Outsourcing censorship to the experts

Earlier this week I raised concerns that a lack of transparency and accountability makes commercial censorship systems a privacy risk to consumers. This morning the BBC reported:

The pornography filtering system praised by David Cameron is controlled by the controversial Chinese company Huawei…

[TalkTalk’s net filtering service] Homesafe is a voluntary scheme which allows subscribers to select categories – including social media, gambling and pornography – that they want blocked.

Customers who do not want filtering still have their traffic routed through the system, but matches to Huawei’s database are dismissed rather than acted upon. (Emphasis mine).

TalkTalk’s privacy policy says nothing explicit about sending all traffic, for all subscribers, to a third party. Neither the privacy policy nor the BBC report state whether Huawei log what individual subscribers are accessing or analyse that information in any way. I emailed TalkTalk to ask about this.
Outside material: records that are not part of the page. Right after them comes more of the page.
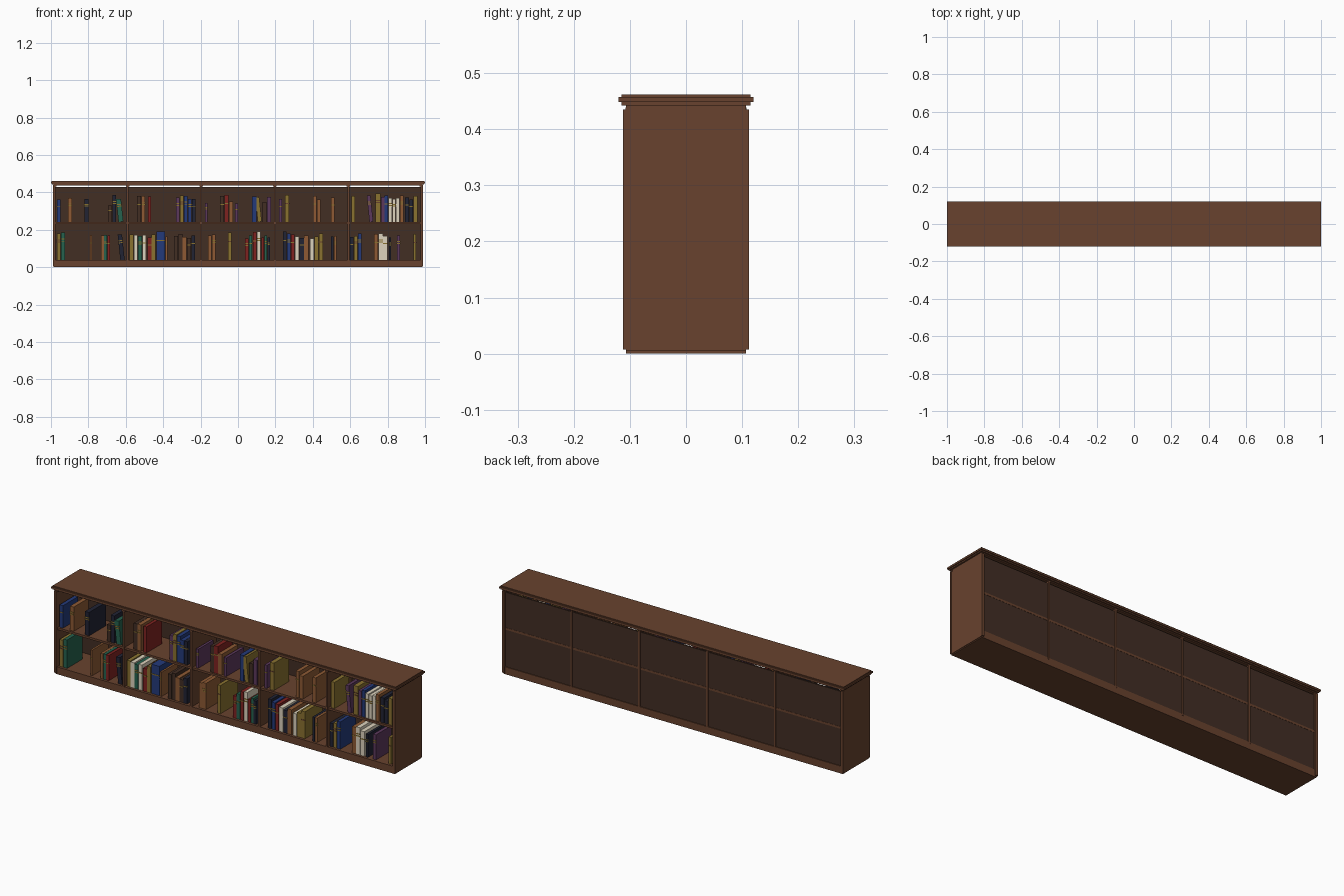
import bpy, math, random
from mathutils import Matrix, Vector

if "Cube" in bpy.data.objects:
    bpy.data.objects.remove(bpy.data.objects["Cube"])

random.seed(4)


def material(name, r, g, b):
    m = bpy.data.materials.new(name)
    lin = [((c / 255 + 0.055) / 1.055) ** 2.4 for c in (r, g, b)]
    m.diffuse_color = (*lin, 1)
    m.use_nodes = True
    m.node_tree.nodes["Principled BSDF"].inputs["Base Color"].default_value = m.diffuse_color
    return m


WOOD = material("brown wood", 104, 66, 46)
PANEL = material("dark brown", 66, 46, 36)
COVERS = {
    "d": PANEL,
    "n": material("dark navy", 33, 35, 52),
    "b": material("blue", 36, 58, 122),
    "r": material("red", 128, 34, 32),
    "g": material("green", 38, 98, 78),
    "w": material("cream", 222, 212, 190),
    "m": material("mustard", 138, 114, 48),
    "p": material("purple", 92, 56, 92),
    "o": material("tan", 142, 90, 52),
}


def box(name, x, y, z, mat, matrix=None):
    """Box from (min, max) ranges along each axis."""
    verts = [Vector((a, b, c)) for a in x for b in y for c in z]
    if matrix:
        verts = [matrix @ v for v in verts]
    faces = [(0, 1, 3, 2), (4, 6, 7, 5), (0, 4, 5, 1),
             (2, 3, 7, 6), (0, 2, 6, 4), (1, 5, 7, 3)]
    me = bpy.data.meshes.new(name)
    me.from_pydata(verts, [], faces)
    me.materials.append(mat)
    ob = bpy.data.objects.new(name, me)
    bpy.context.collection.objects.link(ob)
    return ob


# Plinth and shelves
box("plinth", (-0.985, 0.985), (-0.107, 0.107), (0, 0.038), WOOD)
box("middle_shelf", (-0.98, 0.98), (-0.104, 0.104), (0.232, 0.243), WOOD)

# Side panels with slim front and back edging
for s in (-1, 1):
    box("side_panel", sorted((s * 0.975, s * 0.988)), (-0.107, 0.107), (0.005, 0.437), WOOD)
    for f in (-1, 1):
        box("side_edging", sorted((s * 0.976, s * 0.99)),
            sorted((f * 0.104, f * 0.112)), (0.007, 0.435), WOOD)

# Upright dividers with small flared caps under the top
for x in (-0.59, -0.197, 0.197, 0.59):
    box("divider", (x - 0.005, x + 0.005), (-0.108, 0.108), (0.03, 0.439), WOOD)
for x in (-0.98, -0.59, -0.197, 0.197, 0.59, 0.98):
    box("divider_cap", (x - 0.009, x + 0.009), (-0.108, -0.098), (0.431, 0.439), WOOD)

# Back panels, stopping short of the top to leave a slit
for i in range(5):
    x = -0.985 + i * 0.394
    box("back_panel", (x + 0.004, x + 0.39), (0.095, 0.103), (0.036, 0.428), PANEL)

# Stepped moulded top
for inset, z0, z1 in ((0.013, 0.437, 0.443), (0.005, 0.442, 0.448),
                      (0.0, 0.448, 0.457), (0.005, 0.457, 0.462)):
    box("top_moulding", (-1 + inset, 1 - inset),
        (-0.12 + inset, 0.12 - inset), (z0, z1), WOOD)


def run(floor, x0, x1, books):
    """Row of equally thick books: cover letter, height in cm, ~ when leaning."""
    tokens = books.split()
    step = (x1 - x0) / len(tokens)
    for i, t in enumerate(tokens):
        h = int(t[1:3]) / 100 + random.uniform(-0.004, 0.004)
        x = x0 + (i + 0.5) * step
        w = step / 2 - 0.001
        lean = math.radians(6 * (-1 if t.endswith("~") else 0))
        m = Matrix.Translation((x, 0, floor)) @ Matrix.Rotation(lean, 4, "Y")
        depth = random.uniform(0.12, 0.145)
        box("book", (-w, w), (-0.094, -0.094 + depth), (0, h), COVERS[t[0]], m)
        # Raised bands on the spine
        if random.random() < 0.7:
            band = WOOD if t[0] == "m" else COVERS["m"]
            for k in random.choice(((0.66,), (0.66, 0.74))):
                box("spine_band", (-w - 0.0005, w + 0.0005), (-0.0955, -0.09),
                    (h * k, h * k + 0.005), band, m)


# Upper shelf books
UP = 0.243
run(UP, -0.97, -0.948, "b12")
run(UP, -0.91, -0.886, "o13")
run(UP, -0.823, -0.797, "n12")
run(UP, -0.695, -0.650, "d09 n14")
run(UP, -0.640, -0.612, "g12~")
run(UP, -0.54, -0.495, "d14 o14")
run(UP, -0.482, -0.463, "r14")
run(UP, -0.333, -0.225, "p13 m14 b14 b12 n12")
run(UP, -0.178, -0.163, "p10")
run(UP, -0.096, -0.027, "d14 r14 o11")
run(UP, -0.017, 0.0, "p10")
run(UP, 0.075, 0.100, "b14")
run(UP, 0.105, 0.128, "m13~")
run(UP, 0.130, 0.178, "d11 p13")
run(UP, 0.218, 0.235, "p12")
run(UP, 0.250, 0.275, "m14")
run(UP, 0.400, 0.443, "o14 o12")
run(UP, 0.497, 0.518, "o13")
run(UP, 0.605, 0.627, "m14")
run(UP, 0.702, 0.724, "p14~")
run(UP, 0.735, 0.762, "m15")
run(UP, 0.763, 0.885, "p13 b14 w13 w12 w13 o14")
run(UP, 0.892, 0.96, "n13 n12 m14")

# Lower shelf books
LOW = 0.038
run(LOW, -0.97, -0.925, "m14 g15")
run(LOW, -0.792, -0.78, "o13")
run(LOW, -0.733, -0.683, "o13 g13 r13")
run(LOW, -0.63, -0.605, "n14~")
run(LOW, -0.58, -0.49, "m14 w13 g13 w13")
run(LOW, -0.485, -0.440, "r12 m14")
run(LOW, -0.438, -0.39, "b15")
run(LOW, -0.388, -0.376, "o13")
run(LOW, -0.342, -0.228, "d13 d14 o12 d12 n13")
run(LOW, -0.162, -0.118, "o13 o14")
run(LOW, -0.055, -0.035, "m15")
run(LOW, 0.037, 0.077, "r12 g13")
run(LOW, 0.078, 0.100, "r15")
run(LOW, 0.101, 0.122, "w15")
run(LOW, 0.124, 0.172, "r12 g13 n12")
run(LOW, 0.24, 0.302, "n15 b14 r14")
run(LOW, 0.303, 0.378, "w13 n12 o13")
run(LOW, 0.383, 0.455, "w12 m13 m14")
run(LOW, 0.497, 0.527, "n13 o13")
run(LOW, 0.598, 0.660, "n12 m13 b14")
run(LOW, 0.726, 0.800, "o14 w14 w13")
run(LOW, 0.806, 0.820, "n12")
run(LOW, 0.848, 0.868, "p13")
run(LOW, 0.938, 0.954, "m14")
They pointed me to their HomeSafe FAQ and assured me the content-filtering part of the system works in the same way as their virus alerts system:

“None of this information is personalised or stored. The network processes billions of requests a day, so these lists are recorded in temporary memory.”

TalkTalk didn’t clarify how their customers are made aware that their requests are being processed by Huawei. Nor did they say what arrangements are in place, if any, to ensure Huawei and its systems preserve subscribers’ privacy. TalkTalk do say they’ve shared the details of their system with the Information Commissioner’s Office, however the ICO is notoriously under-resourced so it isn’t able to provide much of a safeguard, and the FAQ doesn’t say whether they passed any comment.

TalkTalk aren’t the only company who outsource their net filtering. Your employer, your library and your coffee-shop probably employ device- or network-level filters the behaviours of which are controlled by third parties, for example. It’s natural for businesses to contract out such non-core activities. The trouble is that there’s no incentive for providers to bake in any privacy protection for consumers, and while the Government is using legislation as a blackmail threat rather than a tool to regulate ISPs implementation of default-on filtering, that situation seems likely to persist.

With opt-in systems, and where a choice of services exists, people can be as careful as they like in checking for privacy safeguards and can avoid systems they find problematic. With default on services, and where there is no choice provided, I think providers should be obliged to be transparent about how systems work, to be proactive about keeping their customers informed, and to build in explicit privacy protections.

Most people don’t change the default settings of anything, so since the Government is demanding ISPs censor all our connections by default, why don’t they also demand privacy safeguards be put in place to protect consumers from the surveillance required to implement such systems?

If you’re a TalkTalk customer reading this I’d be interested to hear whether you knew that all your web traffic was being sent to a third party. Please drop me a comment either way and let me know!